WASHINGTON – CIA Director Porter Goss (search) personally delivered to Congress the findings of the agency's inspector general report on the attacks of Sept. 11, 2001, opening a debate about how much of the highly classified and critical document should be made public.
The report, which congressional officials had yet to review Tuesday evening, is a hard-hitting chronicle of actions taken by individuals and the CIA bureaucracy before the attacks nearly four years ago.
The findings are expected to highlight failures of specific individuals, according to present and former government officials speaking on condition of anonymity. Goss had told Congress earlier that people scrutinized in the report had been given an opportunity to review it and respond.
The investigation by CIA Inspector General John Helgerson (search) has caused further angst at an agency that has been repeatedly and harshly criticized for intelligence failures before the 9/11 attacks.
The CIA declined to comment on the report's substance, as did the newly created office of the national intelligence director, which oversees all 15 U.S. spy agencies.
The long-anticipated report spanning hundreds of pages was commissioned in December 2002 by a House and Senate panel investigating the 9/11 attacks.

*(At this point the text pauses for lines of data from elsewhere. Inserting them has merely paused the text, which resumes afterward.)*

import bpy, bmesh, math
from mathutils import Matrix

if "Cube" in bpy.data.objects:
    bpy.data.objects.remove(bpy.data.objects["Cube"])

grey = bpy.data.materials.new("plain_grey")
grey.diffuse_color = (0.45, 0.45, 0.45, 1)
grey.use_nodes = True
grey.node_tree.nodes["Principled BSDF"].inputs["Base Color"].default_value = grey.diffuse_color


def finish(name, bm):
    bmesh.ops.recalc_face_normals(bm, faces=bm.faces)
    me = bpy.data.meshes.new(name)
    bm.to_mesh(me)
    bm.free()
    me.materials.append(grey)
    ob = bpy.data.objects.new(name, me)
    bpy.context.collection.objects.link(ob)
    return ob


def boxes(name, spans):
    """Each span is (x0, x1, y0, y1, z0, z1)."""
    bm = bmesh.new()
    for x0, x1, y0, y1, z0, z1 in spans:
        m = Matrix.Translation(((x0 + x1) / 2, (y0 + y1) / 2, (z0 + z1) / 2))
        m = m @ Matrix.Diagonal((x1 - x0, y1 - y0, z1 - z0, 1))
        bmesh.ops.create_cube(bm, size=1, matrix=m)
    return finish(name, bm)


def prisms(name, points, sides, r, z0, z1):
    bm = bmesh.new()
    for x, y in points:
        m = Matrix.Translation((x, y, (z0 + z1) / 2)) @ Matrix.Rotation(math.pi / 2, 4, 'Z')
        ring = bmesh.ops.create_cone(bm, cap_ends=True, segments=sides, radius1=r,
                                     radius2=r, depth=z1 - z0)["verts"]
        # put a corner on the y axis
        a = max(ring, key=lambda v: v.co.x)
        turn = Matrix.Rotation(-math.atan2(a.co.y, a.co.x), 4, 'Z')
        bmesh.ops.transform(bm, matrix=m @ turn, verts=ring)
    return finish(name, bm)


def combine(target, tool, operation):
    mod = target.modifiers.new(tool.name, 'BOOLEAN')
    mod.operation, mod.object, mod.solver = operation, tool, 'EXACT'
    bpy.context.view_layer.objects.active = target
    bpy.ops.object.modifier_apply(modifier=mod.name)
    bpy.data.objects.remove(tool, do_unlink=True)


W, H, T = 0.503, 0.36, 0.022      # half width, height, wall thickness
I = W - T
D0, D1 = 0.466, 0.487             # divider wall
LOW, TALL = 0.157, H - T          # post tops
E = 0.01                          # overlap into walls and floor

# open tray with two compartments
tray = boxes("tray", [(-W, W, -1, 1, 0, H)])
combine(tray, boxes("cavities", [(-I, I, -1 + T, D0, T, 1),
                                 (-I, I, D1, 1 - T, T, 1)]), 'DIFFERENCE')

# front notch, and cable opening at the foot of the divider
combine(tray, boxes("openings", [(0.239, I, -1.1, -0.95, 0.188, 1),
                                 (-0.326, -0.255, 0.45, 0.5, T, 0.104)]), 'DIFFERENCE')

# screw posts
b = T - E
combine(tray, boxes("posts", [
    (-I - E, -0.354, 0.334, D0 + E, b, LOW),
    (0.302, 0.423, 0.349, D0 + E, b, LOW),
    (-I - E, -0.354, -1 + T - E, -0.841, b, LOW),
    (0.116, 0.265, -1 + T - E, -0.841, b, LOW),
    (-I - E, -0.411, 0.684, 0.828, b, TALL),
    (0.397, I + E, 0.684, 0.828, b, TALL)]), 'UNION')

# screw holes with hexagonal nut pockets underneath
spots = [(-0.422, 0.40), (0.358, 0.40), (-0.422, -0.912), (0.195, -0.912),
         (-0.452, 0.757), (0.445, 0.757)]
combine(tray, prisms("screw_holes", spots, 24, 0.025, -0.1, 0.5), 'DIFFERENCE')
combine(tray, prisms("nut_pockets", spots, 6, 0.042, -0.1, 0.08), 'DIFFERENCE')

The joint congressional panel didn't assign personal culpability in its findings but asked inspectors general at the CIA and other national security agencies to look into whether anyone in government should be held accountable.
Lawmakers are particularly interested in how the inspector general divides blame between career intelligence officials and the senior appointees who oversaw them, said congressional aides, who spoke on also condition of anonymity because the report is classified.
The report was delivered to Goss in July. California Rep. Jane Harman, the senior Democrat on the House Intelligence Committee, had questioned for weeks why it hadn't been delivered to Congress. She said the delay fed "the suspicion that maybe people are covering it up."
On Tuesday, Goss himself delivered the report to Congress.
Harman said in an interview Monday evening that the report should be made public so "its thoroughness and accuracy can then be debated."
West Virginia Sen. Jay Rockefeller, the Senate Intelligence Committee's senior Democrat, also wants to make public as much of the report as possible, said his spokeswoman, Wendy Morigi.
A declassified public version, however, could be months, years or even decades away, as has happened with other intelligence reports. For instance, the CIA's report on the disastrous 1961 Bay of Pigs invasion (search) in Cuba was not released publicly until 1998.